In this world magic is real and paranormal creatures share it with humans. The history if this reality was much similar to ours up till the industrial revolution. At that junction the encroachment of human technology forced a portion of fae kind deeper into hiding, some withdrew completely—they might have even gone extinct, though one never knows for sure. Others responded to the challenge by stepping out of the shadows, make their presence known beyond all doubt.

As you might expect, humankind had a mixed reaction to the arrival of these emigrants of another dimension. Preternatural Beings (official term) still haven’t fully integrated into human society, but the Fae Rights League is working hard to change this. Some fae do better than others.

The strength and resilience made ogres perfect for strong-arm jobs from body guards to mob enforcers. The drawback of employing ogres is that you can buy only their services, not their loyalty. That belongs only to their clans. Ogres are also smarter than they look, and are staring up their own businesses—something not all humans find agreeable.

Trolls are as strong, if not stronger, than ogres, but their solitary nature and idiosyncratic ways keep their interactions with humans minimal. They are masters of adaptation a can seamlessly blend into their environment. Griffin Park, across from the river from New Sky is the home of sever rock trolls and forest trolls. There’s at least one city troll living in Faetown, but he spends the daylight hours looking just another brick wall.

Well, that’s it for now. I might prattle on about goblins and pixies at some other time.

Charmed and Dangerous is available on AmazonBN - iTunes - Kobo - Smashwords (ePub) - Payhip (multiformat, accepts PayPal)

Wednesday, August 19, 2015

Wednesday Word: Balaclava

I was listening to Star Trap by Simon Brett when the word came up, and left me puzzled. So I stopped the audiobook, opened the dictionary app, and got a mini history lesson.

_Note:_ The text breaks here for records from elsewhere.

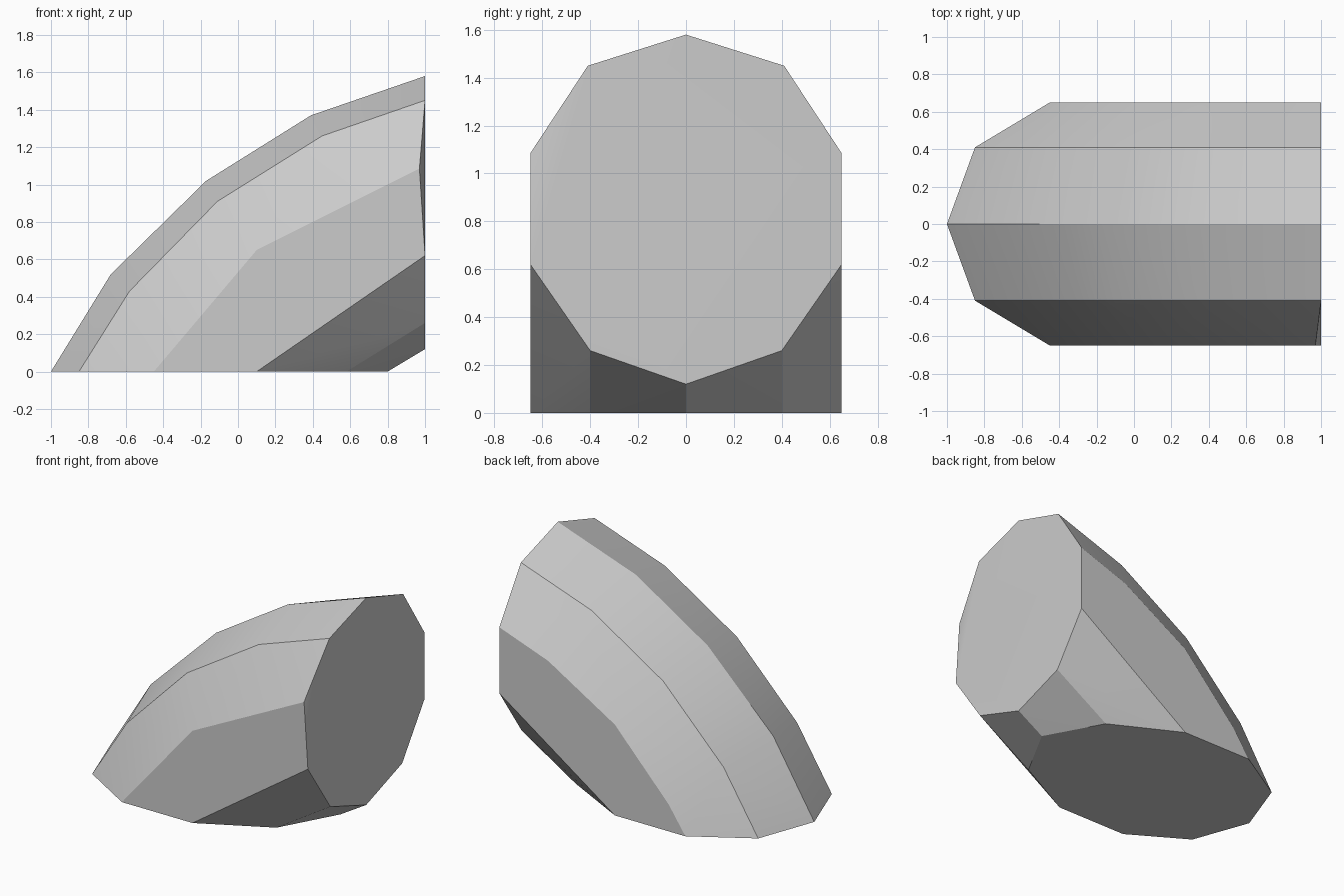
import bpy
import bmesh

cube = bpy.data.objects.get("Cube")
if cube:
    bpy.data.objects.remove(cube, do_unlink=True)

# Plain grey material
grey = bpy.data.materials.new("plain grey")
grey.use_nodes = True
colour = (0.6, 0.6, 0.6, 1)
grey.diffuse_color = colour
grey.node_tree.nodes["Principled BSDF"].inputs["Base Color"].default_value = colour

# Long edges of the ten-sided elbow, each as (x, z) points from the ground to the upright end
crown = [(-1, 0), (-.68, .52), (-.17, 1.02), (.39, 1.37), (1, 1.58)]
shoulder = [(-.85, 0), (-.58, .43), (-.11, .91), (.45, 1.26), (1, 1.45)]
back_flank = [(-.45, 0), (-.32, .19), (.1, .64), (.62, .95), (1, 1.085)]
front_flank = [(-.45, 0), (.1, .65), (.97, 1.085)]
lower_flank = [(.1, 0), (1, .62)]
inner_shoulder = [(.58, 0), (1, .26)]
inner_crown = [(.8, 0), (1, .12)]

bm = bmesh.new()


def add_rail(points, y):
    for x, z in points:
        bm.verts.new((x, y, z))


# Rails on the centre line and on both sides
add_rail(crown, 0)
add_rail(inner_crown, 0)
for side in (-1, 1):
    add_rail(shoulder, .41 * side)
    add_rail(inner_shoulder, .40 * side)
    add_rail(lower_flank, .65 * side)
add_rail(back_flank, .65)
add_rail(front_flank, -.65)

# Skin the rails into a closed solid and merge the flat triangles
bmesh.ops.convex_hull(bm, input=bm.verts)
bmesh.ops.dissolve_limit(bm, angle_limit=.015, verts=bm.verts, edges=bm.edges)
bmesh.ops.recalc_face_normals(bm, faces=bm.faces)

mesh = bpy.data.meshes.new("elbow_block")
bm.to_mesh(mesh)
bm.free()
mesh.materials.append(grey)
elbow = bpy.data.objects.new("elbow_block", mesh)
bpy.context.collection.objects.link(elbow)

# Smooth along the bend, crisp between the sides
bpy.context.view_layer.objects.active = elbow
elbow.select_set(True)
bpy.ops.object.shade_smooth_by_angle(angle=.5)
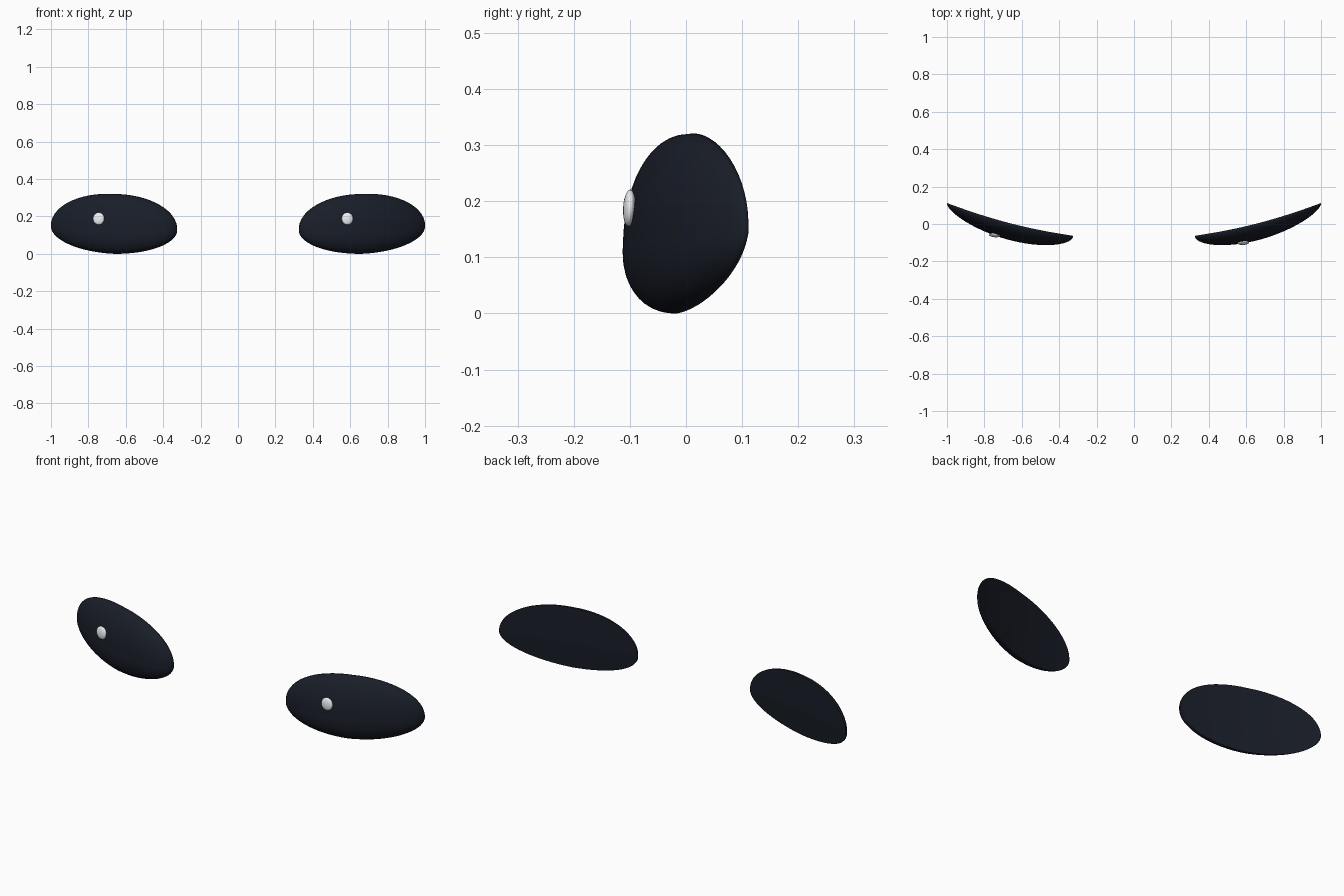
import bpy, bmesh, math
from mathutils import Matrix

if "Cube" in bpy.data.objects:
    bpy.data.objects.remove(bpy.data.objects["Cube"])


def material(name, rgb):
    m = bpy.data.materials.new(name)
    m.diffuse_color = (*rgb, 1)
    m.use_nodes = True
    m.node_tree.nodes["Principled BSDF"].inputs["Base Color"].default_value = m.diffuse_color
    return m


dark = material("dark_gloss", (0.0095, 0.0125, 0.021))
white = material("highlight_white", (0.85, 0.87, 0.9))


def finish(bm, name, mat):
    for f in bm.faces:
        f.smooth = True
    me = bpy.data.meshes.new(name)
    bm.to_mesh(me)
    bm.free()
    me.materials.append(mat)
    ob = bpy.data.objects.new(name, me)
    bpy.context.collection.objects.link(ob)
    return ob


# Almond eye: domed front, closed shallow back creased from corner to corner
def eye(name, side):
    bm = bmesh.new()
    bmesh.ops.create_uvsphere(bm, u_segments=64, v_segments=32, radius=1)
    for v in bm.verts:
        a, b, c = v.co
        # fuller upper lid, straighter lower lid
        k = 1 + (0.025 if b > 0 else -0.02) * abs(math.sin(2 * math.atan2(b, a)))
        a, b = a * k, b * k
        x = 0.6625 + 0.3375 * a
        z = 0.132 + 0.01 * a + b * (0.188 if b > 0 else 0.132)
        back = 0.0875 * a + 0.0235 * a * a + (0.004 if b > 0 else 0.016) * b
        v.co = (side * x, back - 0.085 * max(c, 0), z)
    if side < 0:
        bmesh.ops.reverse_faces(bm, faces=bm.faces[:])
    return finish(bm, name, dark)


# Small flattened highlight lying on the eye
def highlight(name, loc, turn):
    bm = bmesh.new()
    bmesh.ops.create_uvsphere(bm, u_segments=24, v_segments=12, radius=1)
    bm.transform(Matrix.Diagonal((0.031, 0.011, 0.033, 1)))
    ob = finish(bm, name, white)
    ob.location = loc
    ob.rotation_euler = (math.radians(-3), 0, math.radians(turn))
    return ob


eye("right_eye", 1)
eye("left_eye", -1)
highlight("right_highlight", (0.585, -0.101, 0.188), 4)
highlight("left_highlight", (-0.745, -0.06, 0.188), -6)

balaclava |ˌbaləˈklävə(also balaclava helmetnounclose-fitting garment covering the whole head and neck except for parts of the face, typically made of wool.
ORIGIN late 19th cent.(denoting a garment worn originally by soldiers serving in the Crimean War): named after the village of Balaclavain the Crimea (see Balaclava, Battle of).
Balaclava, Battle of |ˌbaləˈklävəa battle of the Crimean War, fought between Russia and an alliance of British, French, and Turkish forces in and around the port of Balaclava (now Balaklava) in the southern Crimea in 1854. The battle ended inconclusively; and is chiefly remembered as the scene of the Charge of the Light Brigade.
Charge of the Light Brigadea British cavalry charge in 1854 during the Battle of Balaclava in the Crimean War. A misunderstanding between the commander of the Light Brigade and his superiors led to the British cavalry being destroyed. The charge was immortalized in verse by Tennyson.

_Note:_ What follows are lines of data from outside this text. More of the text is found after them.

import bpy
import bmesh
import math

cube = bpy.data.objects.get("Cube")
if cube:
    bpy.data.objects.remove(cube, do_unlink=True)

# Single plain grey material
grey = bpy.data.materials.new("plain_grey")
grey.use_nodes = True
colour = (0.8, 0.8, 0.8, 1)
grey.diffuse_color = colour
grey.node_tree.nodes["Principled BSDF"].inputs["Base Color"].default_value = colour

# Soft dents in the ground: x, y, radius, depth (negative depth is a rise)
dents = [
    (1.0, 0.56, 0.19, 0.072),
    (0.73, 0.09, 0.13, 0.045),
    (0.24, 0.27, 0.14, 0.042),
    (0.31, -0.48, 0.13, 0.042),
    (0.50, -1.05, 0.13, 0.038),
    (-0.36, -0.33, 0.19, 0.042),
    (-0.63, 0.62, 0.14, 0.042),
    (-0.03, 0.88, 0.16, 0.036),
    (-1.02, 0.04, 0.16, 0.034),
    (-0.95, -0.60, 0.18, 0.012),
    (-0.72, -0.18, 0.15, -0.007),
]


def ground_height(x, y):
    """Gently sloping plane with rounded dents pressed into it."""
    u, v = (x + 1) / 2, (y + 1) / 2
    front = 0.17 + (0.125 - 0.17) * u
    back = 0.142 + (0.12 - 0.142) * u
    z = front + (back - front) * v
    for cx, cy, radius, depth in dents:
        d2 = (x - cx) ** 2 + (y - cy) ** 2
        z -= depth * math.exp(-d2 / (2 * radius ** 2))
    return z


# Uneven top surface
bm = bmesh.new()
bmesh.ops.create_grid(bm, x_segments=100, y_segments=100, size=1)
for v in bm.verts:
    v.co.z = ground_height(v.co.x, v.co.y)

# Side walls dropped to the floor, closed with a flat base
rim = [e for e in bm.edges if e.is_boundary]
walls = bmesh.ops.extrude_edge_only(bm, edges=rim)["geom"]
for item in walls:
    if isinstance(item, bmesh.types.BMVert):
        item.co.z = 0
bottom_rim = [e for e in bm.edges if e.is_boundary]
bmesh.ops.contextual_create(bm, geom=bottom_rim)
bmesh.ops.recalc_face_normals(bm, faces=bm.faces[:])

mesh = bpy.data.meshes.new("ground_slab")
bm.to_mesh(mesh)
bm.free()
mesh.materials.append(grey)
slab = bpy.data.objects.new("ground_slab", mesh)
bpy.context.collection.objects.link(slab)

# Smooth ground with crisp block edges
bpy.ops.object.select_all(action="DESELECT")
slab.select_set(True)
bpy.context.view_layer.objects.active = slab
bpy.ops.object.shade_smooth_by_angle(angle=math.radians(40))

Most I recall of my high school history classes is boredom and the recitation on names and dates. All I actually know of history is from books, films, and television.

The Charge of the Light Brigade sounds like humongous military fuck-up worthy of Black Adder. Although George McDonald Frasier gave it a good go too in Flashman at the Charge. Sir Harry Flashman is the perfect anti-hero, an unabashed coward who constantly finds himself in the heat of the battle, despite his best efforts to avoid them.

My favorite though is Astrid Amara's Devil Lancer. Probably because it's full of dark paranormal mystery and steamy m/m goodness.

As I was searching for images on Pinterest, I discovered that the Crimean War was also Florence Nightingale's first big job.